* _YOUR OBJECTIVE_
Could you copy each line of the listing below that has the word "data"?

* _RECORDS FOR THE TASK_
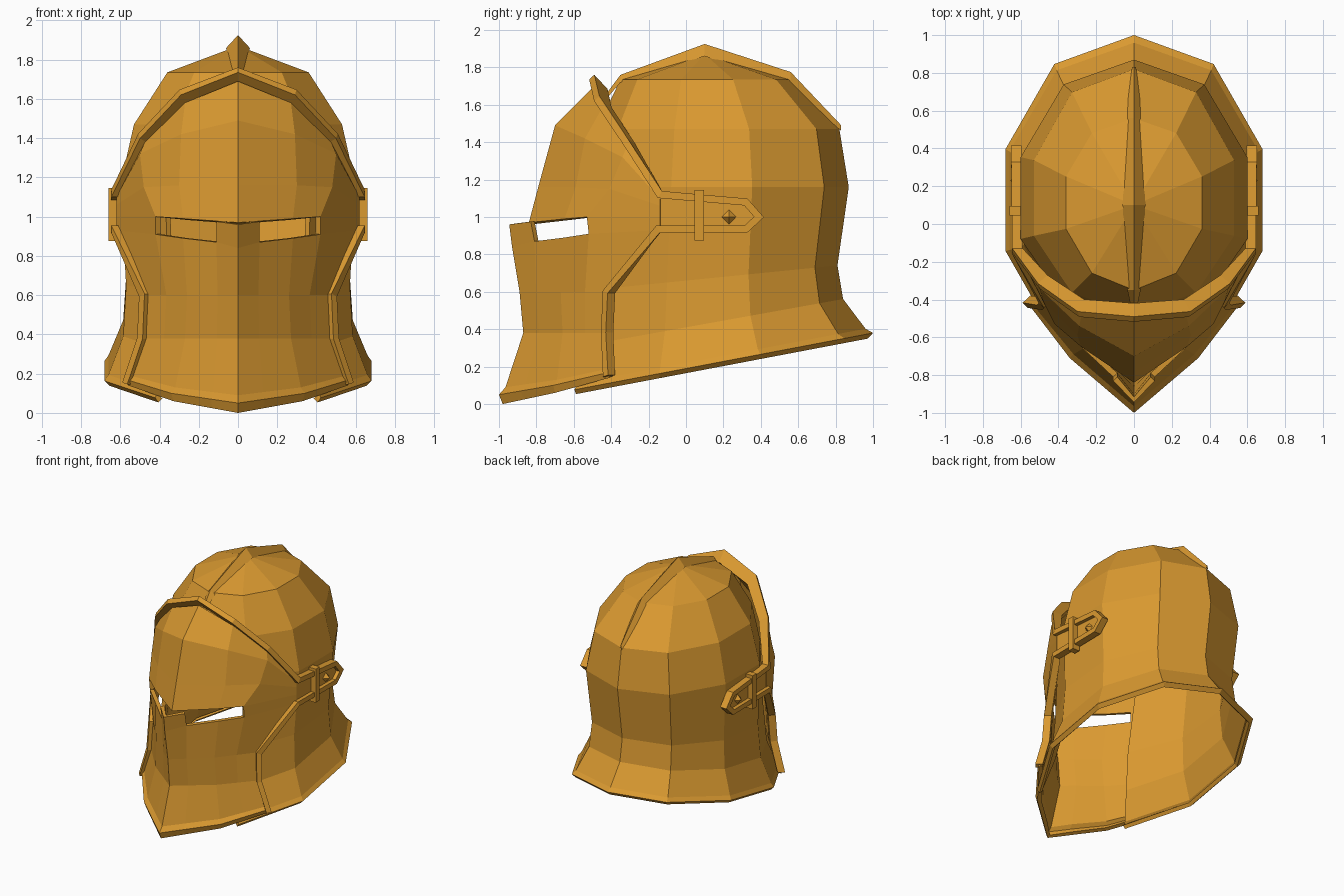
import bpy, bmesh
from mathutils import Vector

cube = bpy.data.objects.get("Cube")
if cube:
    bpy.data.objects.remove(cube, do_unlink=True)

gold = bpy.data.materials.new("golden_metal")
gold.use_nodes = True
gold.diffuse_color = (0.70, 0.32, 0.03, 1)
gold.node_tree.nodes["Principled BSDF"].inputs["Base Color"].default_value = gold.diffuse_color


def finish(name, bm, mirror=True, thickness=0.0):
    """Turn a bmesh into a flat shaded object, mirrored across x and optionally thickened inward."""
    mesh = bpy.data.meshes.new(name)
    bm.to_mesh(mesh)
    bm.free()
    mesh.materials.append(gold)
    obj = bpy.data.objects.new(name, mesh)
    bpy.context.collection.objects.link(obj)
    if mirror:
        mod = obj.modifiers.new("Mirror", "MIRROR")
        mod.use_clip = True
    if thickness:
        mod = obj.modifiers.new("Solidify", "SOLIDIFY")
        mod.thickness = thickness
        mod.offset = -1
    return obj


def grid(name, rows, thickness=0.0, skip=lambda r, c: False):
    """Skin rows of points, top to bottom, each running from the centre line outward."""
    bm = bmesh.new()
    verts = {}

    def vert(r, c):
        if (r, c) not in verts:
            verts[r, c] = bm.verts.new(rows[r][c])
        return verts[r, c]

    for r in range(len(rows) - 1):
        for c in range(len(rows[0]) - 1):
            if not skip(r, c):
                bm.faces.new((vert(r, c), vert(r + 1, c), vert(r + 1, c + 1), vert(r, c + 1)))
    bmesh.ops.remove_doubles(bm, verts=bm.verts, dist=0.001)
    return finish(name, bm, thickness=thickness)


def outward(p):
    """Direction pointing away from the head, flat to the side near the straps."""
    if p.y > -0.2:
        return Vector((1, 0, 0))
    return Vector((p.x, p.y - 0.1, max(0, p.z - 1.1))).normalized()


def rim(name, path, width):
    """Raised rectangular border along a path, growing taller toward the crown."""
    pts = [Vector(p) for p in path]
    bm = bmesh.new()
    sections = []
    for i, p in enumerate(pts):
        before = (p - pts[max(i - 1, 0)]).normalized()
        after = (pts[min(i + 1, len(pts) - 1)] - p).normalized()
        tangent = (before + after).normalized()
        normal = outward(p)
        side = tangent.cross(normal).normalized() * width / 2
        side /= max(0.6, tangent.dot(after if after.length else before))
        if p.x == 0:
            side.x = 0
        top = p + normal * (0.03 + 0.1 * max(0, p.z - 1.2))
        base = p - normal * 0.025
        sections.append([bm.verts.new(v) for v in (base - side, top - side, top + side, base + side)])
    for a, b in zip(sections, sections[1:]):
        for k in range(4):
            bm.faces.new((a[k], a[k - 1], b[k - 1], b[k]))
    bm.faces.new(sections[-1])
    bmesh.ops.recalc_face_normals(bm, faces=bm.faces)
    return finish(name, bm)


# Skull shell: half of a ten sided section, front to back, repeated in rings
SECTION = [(0, -1), (0.62, -0.8), (1, -0.28), (1, 0.33), (0.62, 0.83), (0, 1)]
# ring: height, slope toward the back, half width, depth behind, depth in front
RINGS = [
    (1.87, 0, 0, 0, 0),
    (1.735, 0, 0.36, 0.46, 0.45),
    (1.47, 0, 0.53, 0.72, 0.58),
    (1.16, 0, 0.6, 0.77, 0.64),
    (0.66, 0.1, 0.57, 0.71, 0.72),
    (0.41, 0.18, 0.585, 0.74, 0.76),
    (0.22, 0.19, 0.66, 0.86, 0.85),
    (0.19, 0.19, 0.68, 0.9, 0.87),
    (0.165, 0.19, 0.655, 0.87, 0.86),
]
shell_rows = []
for z, slope, w, back, front in RINGS:
    row = []
    for u, v in SECTION:
        y = 0.1 + v * (back if v > 0 else front)
        row.append((u * w, y, z + slope * y))
    shell_rows.append(row)
grid("skull_shell", shell_rows, 0.03, skip=lambda r, c: r > 2 and c == 0)

# Crown ridge: half width, y, ridge height, base height
RIDGE = [(0.01, 0.83, 1.49, 1.46), (0.05, 0.56, 1.775, 1.7), (0.06, 0.1, 1.925, 1.86),
         (0.035, -0.35, 1.76, 1.72), (0.01, -0.47, 1.6, 1.58)]
grid("crown_ridge", [[(0, y, top), (w, y, base)] for w, y, top, base in RIDGE])

# Brow plate of the visor, with the cheek piece beside the eye slit as its last row
brow_rows = [
    [(0, -0.5, 1.69), (0.27, -0.45, 1.58), (0.47, -0.31, 1.39), (0.62, -0.14, 1.13)],
    [(0, -0.7, 1.49), (0.29, -0.54, 1.42), (0.5, -0.34, 1.32), (0.62, -0.14, 1.1)],
    [(0, -0.79, 1.16), (0.3, -0.59, 1.16), (0.48, -0.41, 1.15), (0.62, -0.14, 1.06)],
    [(0, -0.84, 0.97), (0.28, -0.65, 0.99), (0.42, -0.53, 1.0), (0.62, -0.14, 1.0)],
    [(0, -0.84, 0.9), (0.28, -0.65, 0.9), (0.42, -0.52, 0.91), (0.62, -0.14, 0.93)],
]
grid("visor_brow", brow_rows, 0.03, skip=lambda r, c: r == 3 and c < 2)


# Face plate of the visor: sections from centre ridge over the cheek to the side edge
def face_row(centre, cheek, edge):
    a, b, c = Vector(centre), Vector(cheek), Vector(edge)
    return [a, a.lerp(b, 0.4), b, b.lerp(c, 0.5), c]


slit_row = [(0, -0.93, 0.84), (0.11, -0.81, 0.87), (0.28, -0.65, 0.89), (0.42, -0.52, 0.91), (0.62, -0.14, 0.93)]
nose_row = [(0, -0.945, 0.96), (0.11, -0.83, 0.975)] + slit_row[2:]
face_rows = [
    nose_row,
    slit_row,
    face_row((0, -0.89, 0.6), (0.26, -0.67, 0.6), (0.47, -0.41, 0.6)),
    face_row((0, -0.87, 0.38), (0.27, -0.66, 0.38), (0.48, -0.42, 0.38)),
    face_row((0, -0.965, 0.09), (0.32, -0.69, 0.13), (0.55, -0.41, 0.19)),
    face_row((0, -1, 0.05), (0.34, -0.71, 0.1), (0.57, -0.41, 0.17)),
    face_row((0, -0.98, 0), (0.33, -0.7, 0.06), (0.56, -0.41, 0.14)),
]
grid("visor_face", face_rows, 0.03, skip=lambda r, c: r == 0 and c > 0)

# Raised border around the visor and its side straps
STRAP = [(0.615, -0.14, 1.12), (0.62, 0.32, 1.08), (0.62, 0.39, 1.0), (0.62, 0.32, 0.935), (0.615, -0.15, 0.935)]
border = [(0, -0.45, 1.69), (0.27, -0.43, 1.59), (0.47, -0.3, 1.39)] + STRAP
border += [(0.47, -0.41, 0.6), (0.48, -0.42, 0.38), (0.555, -0.41, 0.15)]
rim("visor_border", border, 0.038)

# Side strap plate
bm = bmesh.new()
bm.faces.new([bm.verts.new(p) for p in reversed(STRAP)])
bmesh.ops.recalc_face_normals(bm, faces=bm.faces)
if bm.faces[:][0].normal.x < 0:
    bmesh.ops.reverse_faces(bm, faces=bm.faces)
finish("side_strap", bm, thickness=0.02)

# Strap keeper bar
bm = bmesh.new()
bmesh.ops.create_cube(bm, size=1)
bmesh.ops.scale(bm, vec=(0.06, 0.05, 0.27), verts=bm.verts)
bmesh.ops.translate(bm, vec=(0.63, 0.07, 1.01), verts=bm.verts)
finish("strap_keeper", bm)

# Diamond rivet
bm = bmesh.new()
bmesh.ops.create_cone(bm, cap_ends=True, segments=4, radius1=0.042, radius2=0, depth=0.04)
for v in bm.verts:
    v.co = Vector((v.co.z + 0.635, v.co.x + 0.23, v.co.y + 1.0))
finish("strap_rivet", bm)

* _SOLUTION FOR THIS TASK_
cube = bpy.data.objects.get("Cube")
    bpy.data.objects.remove(cube, do_unlink=True)
gold = bpy.data.materials.new("golden_metal")
    mesh = bpy.data.meshes.new(name)
    obj = bpy.data.objects.new(name, mesh)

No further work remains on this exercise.